What constitutes ‘communication to the public’?
The concept of communication to the public falls under the right of making available something which is an exclusive right of the rights holder. It entails two cumulative requirements:
- An ‘act of communication’ of a work: the act, in full knowledge of its consequences, to give customers access to a copyright protected work;
- The communication of that work to a ‘public’: in this sense, an indeterminate - but fairly large - number of people.
The CJEU judgement
The CJEU ruled that the making available and managing of an online file-sharing platform such as The Pirate Bay must be considered as an act of communication to the public in the sense of the EU Copyright Directive. Therefore, The Pirate Bay could be held liable for directing users to copyrighted works.
The first requirement set out above was found to be fulfilled as individuals have access to copyrighted works from wherever and whenever they individually choose. Even though the ISPs do not upload the works in question themselves, the operators of the platform play an ‘essential role’ in making available those works. The Pirate Bay offers a search engine, categorises files and filters certain content actively. The operators can therefore not be unaware that access to copyrighted works is provided without the consent of the rights holders in question. It was also noted that the activities are carried out with the purpose of obtaining profit, because considerable income is generated through advertisements.
With the act of communication a new public is targeted, which completes the second requirement. Evidence shows a high number of Ziggo and XS4ALL users have downloaded files through The Pirate Bay and the platform is being used by millions of people. It is also ‘new’, because the public was not already taken into account by the copyright holders when they authorised the initial communication of their work to the public.

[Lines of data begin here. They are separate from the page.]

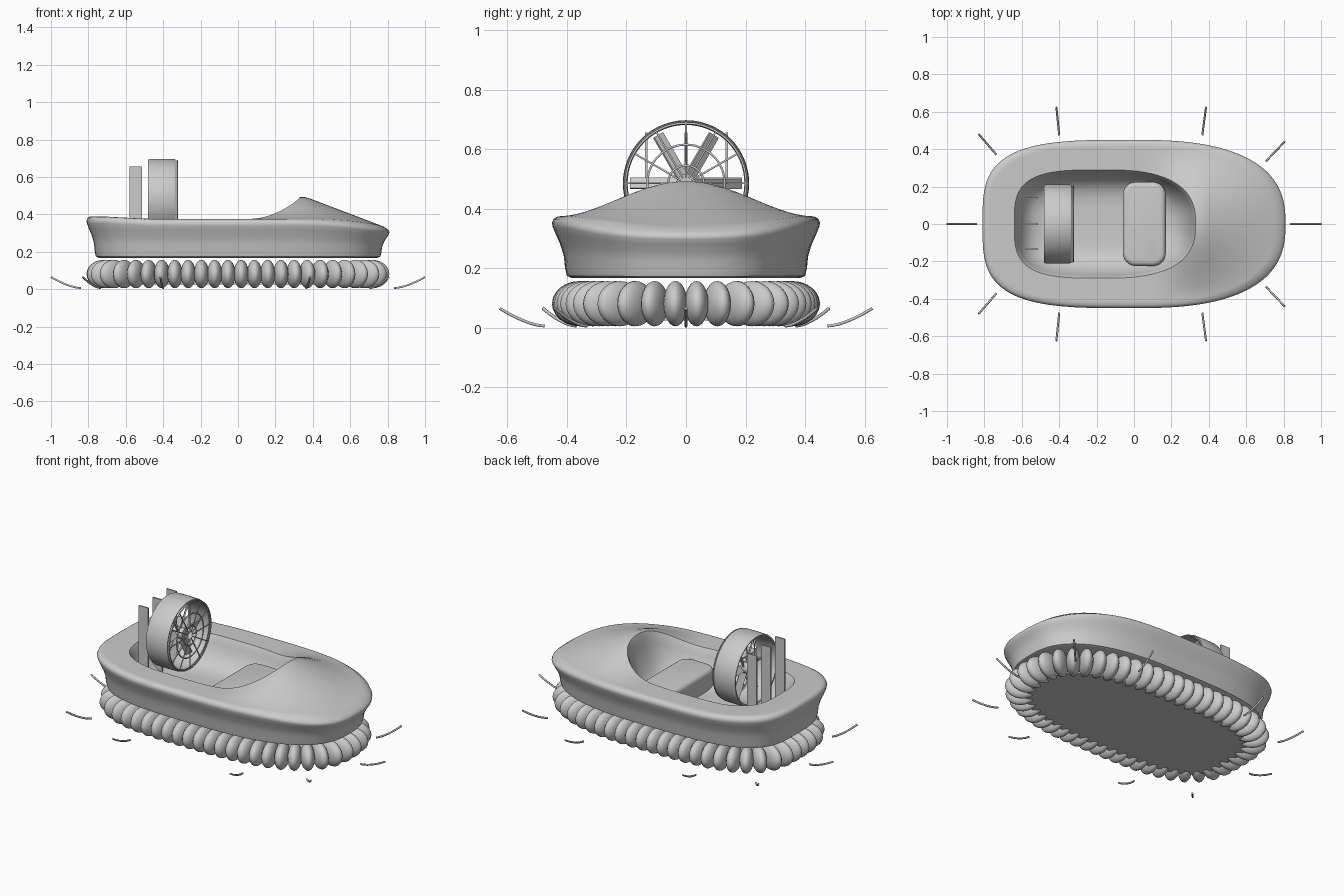
import bpy, bmesh, math
from mathutils import Matrix, Vector

cube = bpy.data.objects.get("Cube")
if cube:
    bpy.data.objects.remove(cube)

GREY = (0.6, 0.6, 0.6, 1)
mat = bpy.data.materials.new("plain grey")
mat.use_nodes = True
mat.diffuse_color = GREY
mat.node_tree.nodes["Principled BSDF"].inputs["Base Color"].default_value = GREY


def finish(name, bm, smooth=True):
    bmesh.ops.recalc_face_normals(bm, faces=bm.faces)
    mesh = bpy.data.meshes.new(name)
    bm.to_mesh(mesh)
    bm.free()
    mesh.materials.append(mat)
    obj = bpy.data.objects.new(name, mesh)
    bpy.context.collection.objects.link(obj)
    if smooth:
        bpy.ops.object.select_all(action='DESELECT')
        obj.select_set(True)
        bpy.context.view_layer.objects.active = obj
        bpy.ops.object.shade_smooth_by_angle(angle=math.radians(40))
    return obj


def outline(cx, a, b, count=96, front=2.6, rear=3.5):
    """Rounded plan shape with a softer bow than stern."""
    pts = []
    for i in range(count):
        t = 2 * math.pi * i / count
        c, s = math.cos(t), math.sin(t)
        e = 2 / (front if c > 0 else rear)
        pts.append(Vector((cx + a * math.copysign(abs(c) ** e, c),
                           b * math.copysign(abs(s) ** e, s), 0)))
    return pts


def loft(name, rings, cap_ends=False, close=False):
    bm = bmesh.new()
    loops = [[bm.verts.new(p) for p in ring] for ring in rings]
    pairs = list(zip(loops, loops[1:])) + ([(loops[-1], loops[0])] if close else [])
    for lo, hi in pairs:
        for i in range(len(lo)):
            j = (i + 1) % len(lo)
            bm.faces.new((lo[i], lo[j], hi[j], hi[i]))
    if cap_ends:
        bm.faces.new(loops[0])
        bm.faces.new(loops[-1])
    return finish(name, bm)


def smoothstep(lo, hi, x):
    t = min(1, max(0, (x - lo) / (hi - lo)))
    return t * t * (3 - 2 * t)


# Hull: side rings, deck with raised cowl, cockpit tub
def edge_height(x):
    return 0.375 + 0.015 * smoothstep(-0.4, -0.8, x) - 0.05 * max(0, (x - 0.3) / 0.5) ** 2


def deck_height(x, y):
    edge = edge_height(x)
    bell = (0.5 * (1 + math.cos(math.pi * min(1, abs(y) / 0.42)))) ** 0.85
    crest = 0.492 - 0.38 * max(0, x - 0.365)
    return edge + max(0, crest - edge) * bell * smoothstep(0.05, 0.33, x)


LENGTH, WIDTH, KEEL, FLOOR = 0.81, 0.45, 0.168, 0.2
rings = []
for inset, z in [(0.065, 0.168), (0.05, 0.174), (0.044, 0.2), (0.04, 0.24), (0.028, 0.28),
                 (0.012, 0.315), (0.002, 0.34), (0, 0.352), (0.005, 0.365), (0.015, 0.372)]:
    ring = outline(0, LENGTH - inset, WIDTH - inset)
    for p in ring:
        p.z = KEEL + (z - KEEL) * (edge_height(p.x) - KEEL) / 0.207
    rings.append(ring)

outer = outline(0, LENGTH - 0.03, WIDTH - 0.03)
rim = outline(-0.155, 0.485, 0.29)
for k in range(17):
    ring = [p.lerp(q, k / 16) for p, q in zip(outer, rim)]
    for p in ring:
        p.z = deck_height(p.x, p.y)
    rings.append(ring)

for inset, f in [(0.008, 0.93), (0.018, 0.75), (0.035, 0.5), (0.065, 0.26), (0.1, 0.1),
                 (0.15, 0.02), (0.2, 0)]:
    ring = outline(-0.155, 0.485 - inset, 0.29 - inset)
    for p, q in zip(ring, rim):
        p.z = FLOOR + (deck_height(q.x, q.y) - FLOOR) * f
    rings.append(ring)
loft("hull", rings, cap_ends=True)

# Skirt: flattened bags spaced evenly round the hull
BAG_RADIAL = 0.093
path = outline(0, LENGTH - BAG_RADIAL, WIDTH - BAG_RADIAL, 720)
steps = [(path[(i + 1) % len(path)] - p).length for i, p in enumerate(path)]
BAGS = 52
spacing = sum(steps) / BAGS
bm = bmesh.new()
travel, target = 0, spacing / 2
for i, p in enumerate(path):
    if travel + steps[i] >= target:
        q = path[(i + 1) % len(path)]
        centre = p.lerp(q, (target - travel) / steps[i])
        tangent = path[(i + 4) % len(path)] - path[i - 4]
        turn = Matrix.Rotation(math.atan2(tangent.y, tangent.x), 4, 'Z')
        place = Matrix.Translation((centre.x, centre.y, 0.081))
        bmesh.ops.create_uvsphere(bm, u_segments=20, v_segments=12, radius=1,
                                  matrix=place @ turn @ Matrix.Diagonal((0.04, BAG_RADIAL, 0.076, 1)))
        target += spacing
    travel += steps[i]
finish("skirt_bags", bm)

# Bottom plate closing the inside of the skirt
plate = outline(0, LENGTH - 0.12, WIDTH - 0.12)
loft("bottom_plate", [[p + Vector((0, 0, z)) for p in plate] for z in (0.025, 0.035)], cap_ends=True)


# Boxes with optional rounded corners
def box(name, centre, size, bevel=0):
    bm = bmesh.new()
    bmesh.ops.create_cube(bm, size=1, matrix=Matrix.Translation(centre) @ Matrix.Diagonal((*size, 1)))
    if bevel:
        upright = [e for e in bm.edges if abs(e.verts[0].co.z - e.verts[1].co.z) > 0.01]
        bmesh.ops.bevel(bm, geom=upright, offset=bevel, segments=6, profile=0.5, affect='EDGES')
        top = max(v.co.z for v in bm.verts)
        lid = [e for e in bm.edges if all(v.co.z > top - 0.001 for v in e.verts)]
        bmesh.ops.bevel(bm, geom=lid, offset=0.025, segments=4, profile=0.5, affect='EDGES')
    return finish(name, bm, bool(bevel))


box("seat", (0.055, 0, 0.255), (0.23, 0.45, 0.13), 0.07)
for i, y in enumerate((-0.133, 0, 0.137)):
    box(f"rudder_{i + 1}", (-0.547, y, 0.425), (0.065, 0.009, 0.46))

# Fan duct
AXIS = 0.485


def circle_x(x, radius, count=64):
    return [Vector((x, radius * math.cos(2 * math.pi * i / count),
                    AXIS + radius * math.sin(2 * math.pi * i / count))) for i in range(count)]


duct = [(-0.335, 0.208), (-0.345, 0.211), (-0.41, 0.212), (-0.47, 0.211),
        (-0.48, 0.208), (-0.478, 0.199), (-0.41, 0.196), (-0.337, 0.199)]
loft("fan_duct", [circle_x(x, r) for x, r in duct], close=True)


# Round tubes for guard and rods
def tube(name, strokes, radius, cyclic=False):
    curve = bpy.data.curves.new(name, 'CURVE')
    curve.dimensions = '3D'
    curve.bevel_depth = radius
    curve.bevel_resolution = 1
    curve.use_fill_caps = True
    for pts in strokes:
        spline = curve.splines.new('POLY')
        spline.points.add(len(pts) - 1)
        for point, co in zip(spline.points, pts):
            point.co = (*co, 1)
        spline.use_cyclic_u = cyclic
    curve.materials.append(mat)
    obj = bpy.data.objects.new(name, curve)
    bpy.context.collection.objects.link(obj)


GUARD_X = -0.326
tube("guard_rings", [circle_x(GUARD_X, r, 48) for r in (0.202, 0.13, 0.06)], 0.004, True)
spokes = list(zip(circle_x(GUARD_X, 0.02, 12), circle_x(GUARD_X, 0.205, 12)))
tube("guard_spokes", spokes, 0.0035)

# Propeller: hub and six pitched blades
bm = bmesh.new()
bmesh.ops.create_cone(bm, cap_ends=True, segments=24, radius1=0.032, radius2=0.032, depth=0.08,
                      matrix=Matrix.Translation((-0.4, 0, AXIS)) @ Matrix.Rotation(math.pi / 2, 4, 'Y'))
finish("propeller_hub", bm)
bm = bmesh.new()
for i in range(6):
    spin = Matrix.Rotation(i * math.pi / 3, 4, 'X')
    pitch = Matrix.Rotation(math.radians(35), 4, 'Y')
    bmesh.ops.create_cube(bm, size=1, matrix=Matrix.Translation((-0.4, 0, AXIS)) @ spin
                          @ Matrix.Translation((0, 0.105, 0)) @ pitch
                          @ Matrix.Diagonal((0.008, 0.165, 0.042, 1)))
finish("propeller_blades", bm, False)

# Curved spray rods round the skirt
rods = [((0.835, 0), (1, 0)), ((-0.84, 0), (-1, 0))]
for side in (1, -1):
    rods += [((0.705, 0.335 * side), (0.805, 0.44 * side)),
             ((0.365, 0.475 * side), (0.385, 0.625 * side)),
             ((-0.4, 0.475 * side), (-0.415, 0.625 * side)),
             ((-0.735, 0.37 * side), (-0.83, 0.48 * side))]
strokes = []
for start, end in rods:
    a, b = Vector((*start, 0)), Vector((*end, 0))
    strokes.append([a.lerp(b, k / 8) + Vector((0, 0, 0.006 + 0.059 * (k / 8) ** 1.6))
                    for k in range(9)])
tube("spray_rods", strokes, 0.0055)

The Court concludes by answering the preliminary question: “The concept of ‘communication to the public’, within the meaning of Article 3(1) of Directive 2001/29, must be interpreted as covering, in circumstances such as those at issue in the main proceedings, the making available and management, on the internet, of a sharing platform which, by means of indexation of metadata referring to protected works and the provision of a search engine, allows users of that platform to locate those works and to share them in the context of a peer-to-peer network.”
Dutch Supreme Court to make final ruling
The case will now return to the Dutch Supreme Court to make a final ruling on the issue. The Pirate Bay is already blocked by a number of European ISPs, including a ban in the UK. This ruling could however set a precedent for a wider range of European countries.